The game between the Cents and the Petes was as entertaining they come. The Peterborough squad did seem to have the jump in their skating for most of the night as they clearly dominated the Centennials who were coming off their third game in as Read more»

Czech Republic at World Hockey Challenge

by Robert Neuhauser
on
By the time when all the hockey world watched NHL players of the near future competing at the
WJC in Russia, the NHL players of a more distant future played their tournament in Truro and New
Glasgow. The top Under-17 teams had their meeting there and have spent there a week full of high-
quality hockey, the best that 16 year old kids can play.

The Czech Republic presented a strong squad, who is hoping to make a medal at the Under-18 teams
WJC in 2002, loaded with 2002 and 2003 NHL draft prospects. Jiri Hudler, a potential top 5 pick
in the 2002 draft, missed this tournament because he attended the Under-20 team selection camp,
from where he was scratched. He spent the following days with practicing with his HC Slovnaft Vsetin
team, before being moved to the HC Havirov Panthers in mid-January. But other 2002 top prospects
made the trip to Canada. Hudler’s teammate Robin Kovar, a sized winger with great scoring touch,
Petr Kanko of HC Sparta Praha, a speedy winger with some games already played in the Elite
league or Marian Havel, brother of WJC champion Lukas Havel and current captain of SK Jihlava
junior team. The defense boasted the likes of Ondrej Nemec or Martin Vagner, aggresive mobile
defensemen, both serious 2002 prospects.
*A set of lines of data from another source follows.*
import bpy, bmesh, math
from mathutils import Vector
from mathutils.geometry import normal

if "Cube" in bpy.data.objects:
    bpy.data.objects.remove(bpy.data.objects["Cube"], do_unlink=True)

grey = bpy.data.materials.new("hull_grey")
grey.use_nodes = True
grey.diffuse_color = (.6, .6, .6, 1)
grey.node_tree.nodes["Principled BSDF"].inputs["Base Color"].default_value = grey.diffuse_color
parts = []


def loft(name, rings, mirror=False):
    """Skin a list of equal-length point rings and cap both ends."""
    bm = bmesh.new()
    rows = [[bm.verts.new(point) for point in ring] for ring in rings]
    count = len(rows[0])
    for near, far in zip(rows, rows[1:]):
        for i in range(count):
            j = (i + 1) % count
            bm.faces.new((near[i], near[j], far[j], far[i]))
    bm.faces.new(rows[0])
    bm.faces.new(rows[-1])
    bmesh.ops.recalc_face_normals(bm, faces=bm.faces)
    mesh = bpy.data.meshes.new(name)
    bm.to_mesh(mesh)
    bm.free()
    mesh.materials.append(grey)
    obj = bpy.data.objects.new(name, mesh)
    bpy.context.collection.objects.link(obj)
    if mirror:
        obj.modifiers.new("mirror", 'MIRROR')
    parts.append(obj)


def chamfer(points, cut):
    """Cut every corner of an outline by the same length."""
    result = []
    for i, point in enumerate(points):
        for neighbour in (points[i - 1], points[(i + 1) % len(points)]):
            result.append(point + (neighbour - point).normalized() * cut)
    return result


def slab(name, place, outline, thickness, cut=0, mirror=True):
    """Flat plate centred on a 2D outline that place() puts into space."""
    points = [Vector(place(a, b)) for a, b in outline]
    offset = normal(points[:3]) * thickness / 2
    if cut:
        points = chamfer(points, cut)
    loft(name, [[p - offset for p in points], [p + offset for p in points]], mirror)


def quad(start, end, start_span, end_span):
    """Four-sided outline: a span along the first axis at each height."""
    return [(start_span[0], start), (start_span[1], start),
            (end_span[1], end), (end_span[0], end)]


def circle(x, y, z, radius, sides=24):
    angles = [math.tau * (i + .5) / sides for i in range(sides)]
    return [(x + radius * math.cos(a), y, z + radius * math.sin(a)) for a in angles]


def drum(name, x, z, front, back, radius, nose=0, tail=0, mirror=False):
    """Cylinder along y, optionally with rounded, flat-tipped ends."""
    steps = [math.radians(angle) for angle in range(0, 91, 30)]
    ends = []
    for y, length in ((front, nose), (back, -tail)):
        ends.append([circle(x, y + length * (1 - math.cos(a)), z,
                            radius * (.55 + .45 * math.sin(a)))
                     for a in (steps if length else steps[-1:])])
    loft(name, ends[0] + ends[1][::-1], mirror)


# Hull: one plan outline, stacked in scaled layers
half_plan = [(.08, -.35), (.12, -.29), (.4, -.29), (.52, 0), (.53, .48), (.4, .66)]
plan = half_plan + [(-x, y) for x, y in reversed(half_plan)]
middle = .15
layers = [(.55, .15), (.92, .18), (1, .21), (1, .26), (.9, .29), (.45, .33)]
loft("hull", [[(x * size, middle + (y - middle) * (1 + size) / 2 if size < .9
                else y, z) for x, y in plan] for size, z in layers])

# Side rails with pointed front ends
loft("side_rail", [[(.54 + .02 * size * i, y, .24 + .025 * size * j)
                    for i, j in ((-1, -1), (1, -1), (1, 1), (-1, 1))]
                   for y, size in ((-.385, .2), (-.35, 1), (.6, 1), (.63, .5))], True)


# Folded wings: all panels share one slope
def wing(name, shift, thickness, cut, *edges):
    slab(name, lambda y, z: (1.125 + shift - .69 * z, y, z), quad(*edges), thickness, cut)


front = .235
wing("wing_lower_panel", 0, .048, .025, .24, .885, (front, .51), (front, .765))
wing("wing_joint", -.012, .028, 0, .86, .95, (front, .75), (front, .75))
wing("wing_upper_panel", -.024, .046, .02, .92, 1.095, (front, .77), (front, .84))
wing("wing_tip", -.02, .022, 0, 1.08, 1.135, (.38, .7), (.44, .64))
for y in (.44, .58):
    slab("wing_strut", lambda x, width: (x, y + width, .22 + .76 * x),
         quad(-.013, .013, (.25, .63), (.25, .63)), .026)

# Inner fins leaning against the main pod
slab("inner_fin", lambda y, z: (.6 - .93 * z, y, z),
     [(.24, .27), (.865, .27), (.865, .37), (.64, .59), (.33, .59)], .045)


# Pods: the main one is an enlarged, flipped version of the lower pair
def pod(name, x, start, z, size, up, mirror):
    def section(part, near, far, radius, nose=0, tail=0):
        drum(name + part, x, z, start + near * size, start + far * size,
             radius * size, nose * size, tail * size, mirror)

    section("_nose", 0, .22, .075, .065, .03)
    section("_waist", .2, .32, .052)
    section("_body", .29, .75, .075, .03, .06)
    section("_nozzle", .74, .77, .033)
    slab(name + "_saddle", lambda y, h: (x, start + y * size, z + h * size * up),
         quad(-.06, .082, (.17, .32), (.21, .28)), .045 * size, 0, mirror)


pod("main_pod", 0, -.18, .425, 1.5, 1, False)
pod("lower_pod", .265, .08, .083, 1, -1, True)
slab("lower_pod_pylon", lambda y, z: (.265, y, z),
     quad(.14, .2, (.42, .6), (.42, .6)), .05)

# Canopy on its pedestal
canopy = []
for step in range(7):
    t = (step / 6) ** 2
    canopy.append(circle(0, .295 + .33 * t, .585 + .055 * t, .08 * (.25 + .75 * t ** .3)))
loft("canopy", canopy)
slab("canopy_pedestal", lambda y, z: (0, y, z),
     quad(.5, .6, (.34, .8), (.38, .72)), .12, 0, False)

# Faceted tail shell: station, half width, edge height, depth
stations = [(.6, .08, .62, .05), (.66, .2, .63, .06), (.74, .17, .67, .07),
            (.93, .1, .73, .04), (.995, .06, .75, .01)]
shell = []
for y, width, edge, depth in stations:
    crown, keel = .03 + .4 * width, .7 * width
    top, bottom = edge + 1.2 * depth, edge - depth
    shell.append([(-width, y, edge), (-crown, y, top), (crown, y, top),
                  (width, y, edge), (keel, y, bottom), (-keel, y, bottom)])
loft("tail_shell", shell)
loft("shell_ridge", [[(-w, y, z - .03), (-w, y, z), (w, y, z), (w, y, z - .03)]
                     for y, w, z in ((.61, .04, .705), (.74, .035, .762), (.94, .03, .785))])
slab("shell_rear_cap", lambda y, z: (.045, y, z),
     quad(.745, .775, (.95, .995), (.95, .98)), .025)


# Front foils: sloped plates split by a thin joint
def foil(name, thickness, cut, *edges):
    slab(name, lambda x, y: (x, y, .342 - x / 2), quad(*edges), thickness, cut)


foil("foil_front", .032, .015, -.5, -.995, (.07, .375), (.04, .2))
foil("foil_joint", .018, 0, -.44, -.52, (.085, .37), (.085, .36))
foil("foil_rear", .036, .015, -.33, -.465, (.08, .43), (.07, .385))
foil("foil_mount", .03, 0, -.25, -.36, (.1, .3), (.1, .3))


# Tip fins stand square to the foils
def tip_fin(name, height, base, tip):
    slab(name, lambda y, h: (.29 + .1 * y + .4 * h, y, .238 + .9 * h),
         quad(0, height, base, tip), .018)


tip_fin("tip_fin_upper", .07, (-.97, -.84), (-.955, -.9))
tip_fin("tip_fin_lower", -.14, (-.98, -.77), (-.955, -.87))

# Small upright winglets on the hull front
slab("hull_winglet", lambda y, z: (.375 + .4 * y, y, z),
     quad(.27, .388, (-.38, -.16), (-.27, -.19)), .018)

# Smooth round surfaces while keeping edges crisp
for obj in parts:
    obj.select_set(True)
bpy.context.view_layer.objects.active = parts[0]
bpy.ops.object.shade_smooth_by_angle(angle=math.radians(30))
When we look even more into the future, we see the
2003 NHL draft coming. And it’s most likely that the names of defensemen Jiri Drtina and
Lukas Pulpan will be called along with forward Kamil Kreps of Litvinov. Pulpan and Drtina are
1985 born prospects and Kreps was born in late 1984, so 2003 eligible. The Czechs w Read more»

Jimmy Roy’s Dream Still Alive

by Andrew Bourgeois
on
In Northwestern Ontario in the small town of Sioux Lookout on a cold Saturday afternoon it is Game 7 of the Stanley Cup Finals. In goal is a young Jimmy Roy who stops shot after shot in the overtime until his team finally scores the game winner. Roy once again is a Stanley Cup winner. It is the dream of every young Canadian boy growing up playing hockey to win the Stanley Cup and for Jimmy Roy the dream is still alive.

Born in Sioux Lookout, Ontario Roy, began his hockey career like any other Canadian boy on the outdoor rink. “We used to play alot of hockey on the outdoor rinks and alot of street hockey, but I usually played in goal.” Roy said. “All the neighbour hood kids would come down to our place and we would play for hours. I think most of the time they would come and see me and my brother fight, but we all had fun.”

Like many young Canadian boys Roy left home at an early age to pursue a career in the sport he loved. ” I moved to Kenora, Ontario where I played triple A midget for 3 years then moved to Thunder Bay, Ontario and played junior A tier 2 with the Thunder Bay Flyers for a year in the USHL.”
After his one year stint in the USHL Jimmy took a different route in his hockey career. Instead of going to playy major junior A, Jimmy opted to go try the college route with Michigan Tech in the WCHA. After 2 years with Michigan Tech a new door opened for Jimmy when the opportunity to represent Canada on the Canadian National Team. “Anytime you have an opportunity to represent your country and put a maple leaf jersey on, its an honour and I want Read more»